I don’t know what it is about November, but for me it’s a very nostalgic month. Something about the cold and snow sweeping in on the heels of a vibrant autumn, the enveloping gloom, the time change, and the burgeoning anticipation of the holiday season all conspires to make me want nothing more than to be cozy and re-watch all my favourite action/adventure movies.
I’m not sure why action/adventure is specifically the genre I go for. Maybe to counteract the urge to hibernate? While the natural world slows down and beds down, we as a society keep grinding, and so I suppose I seek out some fun and adrenaline to revitalize me in this nippy, busy time without…actually exhausting myself by doing more*.
*Fittingly, a lot of these movies take place in warm, sunny tropical or desert climes, so it only makes sense that I want to watch them when everything’s grey and freezing outside.
If there’s one uniting thread to experiencing winter around the world (for those who have winter, anyway), it’s that it’s a time of story telling.
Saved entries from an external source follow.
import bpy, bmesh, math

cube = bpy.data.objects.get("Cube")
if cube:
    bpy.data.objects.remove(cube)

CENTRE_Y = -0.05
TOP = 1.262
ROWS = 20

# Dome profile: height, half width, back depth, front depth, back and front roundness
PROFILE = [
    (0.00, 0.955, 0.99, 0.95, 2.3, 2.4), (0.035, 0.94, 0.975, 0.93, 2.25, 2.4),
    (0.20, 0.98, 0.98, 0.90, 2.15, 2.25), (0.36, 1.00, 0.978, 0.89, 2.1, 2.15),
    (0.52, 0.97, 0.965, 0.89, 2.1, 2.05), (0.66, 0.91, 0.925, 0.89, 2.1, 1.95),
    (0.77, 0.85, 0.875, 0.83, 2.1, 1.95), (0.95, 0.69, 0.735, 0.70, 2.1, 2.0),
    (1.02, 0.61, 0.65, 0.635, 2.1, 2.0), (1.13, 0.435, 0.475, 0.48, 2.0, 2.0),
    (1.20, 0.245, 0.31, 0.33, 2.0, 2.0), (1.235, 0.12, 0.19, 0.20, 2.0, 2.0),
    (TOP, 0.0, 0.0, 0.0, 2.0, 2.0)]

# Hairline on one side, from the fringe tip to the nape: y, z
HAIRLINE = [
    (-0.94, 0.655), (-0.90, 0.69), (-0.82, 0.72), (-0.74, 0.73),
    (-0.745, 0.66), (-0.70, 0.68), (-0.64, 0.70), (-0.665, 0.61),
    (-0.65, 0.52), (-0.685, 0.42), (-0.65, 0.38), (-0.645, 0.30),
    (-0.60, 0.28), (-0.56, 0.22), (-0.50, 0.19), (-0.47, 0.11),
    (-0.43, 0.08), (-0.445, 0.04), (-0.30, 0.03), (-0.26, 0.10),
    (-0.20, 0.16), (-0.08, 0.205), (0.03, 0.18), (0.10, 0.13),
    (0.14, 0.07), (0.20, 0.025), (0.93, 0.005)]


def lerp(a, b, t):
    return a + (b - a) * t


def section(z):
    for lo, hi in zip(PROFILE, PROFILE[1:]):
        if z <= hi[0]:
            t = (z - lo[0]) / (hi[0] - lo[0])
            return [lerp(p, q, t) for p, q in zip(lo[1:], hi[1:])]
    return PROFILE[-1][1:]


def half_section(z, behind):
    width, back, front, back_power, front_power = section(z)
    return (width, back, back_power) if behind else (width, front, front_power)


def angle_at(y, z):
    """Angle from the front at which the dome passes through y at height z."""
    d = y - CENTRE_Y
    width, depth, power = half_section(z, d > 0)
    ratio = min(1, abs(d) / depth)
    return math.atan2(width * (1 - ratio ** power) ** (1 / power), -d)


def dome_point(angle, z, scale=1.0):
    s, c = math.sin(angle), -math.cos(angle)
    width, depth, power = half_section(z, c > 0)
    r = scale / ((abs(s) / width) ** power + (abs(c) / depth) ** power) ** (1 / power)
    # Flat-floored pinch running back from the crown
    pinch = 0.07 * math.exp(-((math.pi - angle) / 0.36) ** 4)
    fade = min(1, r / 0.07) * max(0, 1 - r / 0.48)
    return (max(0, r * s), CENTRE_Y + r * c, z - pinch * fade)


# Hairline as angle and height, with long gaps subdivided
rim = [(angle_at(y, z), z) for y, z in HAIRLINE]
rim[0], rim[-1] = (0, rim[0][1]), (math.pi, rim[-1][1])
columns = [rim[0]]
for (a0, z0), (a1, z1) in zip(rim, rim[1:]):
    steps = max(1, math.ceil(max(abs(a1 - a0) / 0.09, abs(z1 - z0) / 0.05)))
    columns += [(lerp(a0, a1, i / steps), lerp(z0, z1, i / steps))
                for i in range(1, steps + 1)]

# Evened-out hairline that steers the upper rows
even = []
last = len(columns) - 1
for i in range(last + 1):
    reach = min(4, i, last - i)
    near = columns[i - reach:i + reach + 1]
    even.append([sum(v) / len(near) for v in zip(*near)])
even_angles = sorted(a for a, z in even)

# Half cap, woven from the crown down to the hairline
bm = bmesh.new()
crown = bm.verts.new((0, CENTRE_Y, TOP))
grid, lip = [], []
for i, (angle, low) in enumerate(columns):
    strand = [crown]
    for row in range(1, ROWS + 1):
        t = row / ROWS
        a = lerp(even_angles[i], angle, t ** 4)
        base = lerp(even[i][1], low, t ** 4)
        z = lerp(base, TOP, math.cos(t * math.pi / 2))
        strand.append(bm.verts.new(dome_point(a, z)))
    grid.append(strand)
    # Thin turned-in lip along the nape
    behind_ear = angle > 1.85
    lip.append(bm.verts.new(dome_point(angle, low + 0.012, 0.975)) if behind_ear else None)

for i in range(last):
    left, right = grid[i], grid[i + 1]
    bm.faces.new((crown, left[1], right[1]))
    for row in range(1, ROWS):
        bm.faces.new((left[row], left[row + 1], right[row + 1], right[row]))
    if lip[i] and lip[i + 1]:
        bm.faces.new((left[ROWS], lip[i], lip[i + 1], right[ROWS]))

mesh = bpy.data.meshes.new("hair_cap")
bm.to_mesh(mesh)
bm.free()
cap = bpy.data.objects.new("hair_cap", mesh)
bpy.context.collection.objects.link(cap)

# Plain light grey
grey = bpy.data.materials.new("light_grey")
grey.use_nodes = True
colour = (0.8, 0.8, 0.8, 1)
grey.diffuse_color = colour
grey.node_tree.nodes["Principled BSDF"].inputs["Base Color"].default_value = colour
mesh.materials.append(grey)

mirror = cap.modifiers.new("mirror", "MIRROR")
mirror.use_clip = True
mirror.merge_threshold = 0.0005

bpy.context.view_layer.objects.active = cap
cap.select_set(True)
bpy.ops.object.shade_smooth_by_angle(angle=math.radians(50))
After all, what better way is there to pass the long cold nights than to gather with friends, family, and community and entertain ourselves?
Do you ever revisit characters or series from your childhood, rewatching them or taking in new adaptations of them as they’re released? Besides that apparently being a sign that I might be anxious, I’m always a bit surprised by the hit of nostalgia when I do encounter certain things I grew up with*, like Sun Wu-Kong from Journey to the West. I remember watching the Hong Kong adaptation as a child, though I don’t actually remember it all that well, so when I saw Girl Giant and the Monkey King on the shelves this year, I knew I had to read it.
Eleven-year old Thom has been having a bit of a rough start to her new life in Georgia, between being one of two Asian kids at the otherwise all-white school and getting bullied by a few girls in her grade (which posse the other Asian girl belongs to), but that’s not even all: she also happens to have superhuman strength that she hasn’t quite gotten the grasp of controlling. As in, she fractured someone’s ribs when she kicked a soccer ball and the goalie tried to block it kind of superhuman strength. Aaaand she might have accidentally freed the Monkey King from the legends when she and her mom visited a temple. Her mom absolutely refuses to acknowledge her developing supernatural strength (ignoring the car door handle Thom accidentally wrenched off, the cup she squeezed too hard…) and avoids any and all attempts to talk about Thom’s father, who’s not in the picture, so despite his penchant for mischief, the Monkey King, Sun Wu-Kong, quickly worms his way into her life as her only true friend and ally, listening to her and helping her accept and control her incredible strength. But is the Monkey King really her friend, or is he just using Thom for his own plans?
You don’t need to know anything about the legend of the Monkey King to read Girl Giant and the Monkey King, as Hoang weaves the mythology in seamlessly. You don’t need to know the gods, goddesses, and heroes of Heaven in order to see the parallel between their snotty bubble and that of Thom’s middle school, and Sun Wu-Kong’s character is fleshed out well, allowing for the shades of grey that define him neither as a good guy or a bad guy, but a complex character that may be looking out for himself in ways, but is not immune to friendship and loyalty. For anyone who read this in record time as I did, look out for the sequel, Girl Giant and the Jade War, by Van Hoang, which is on order now!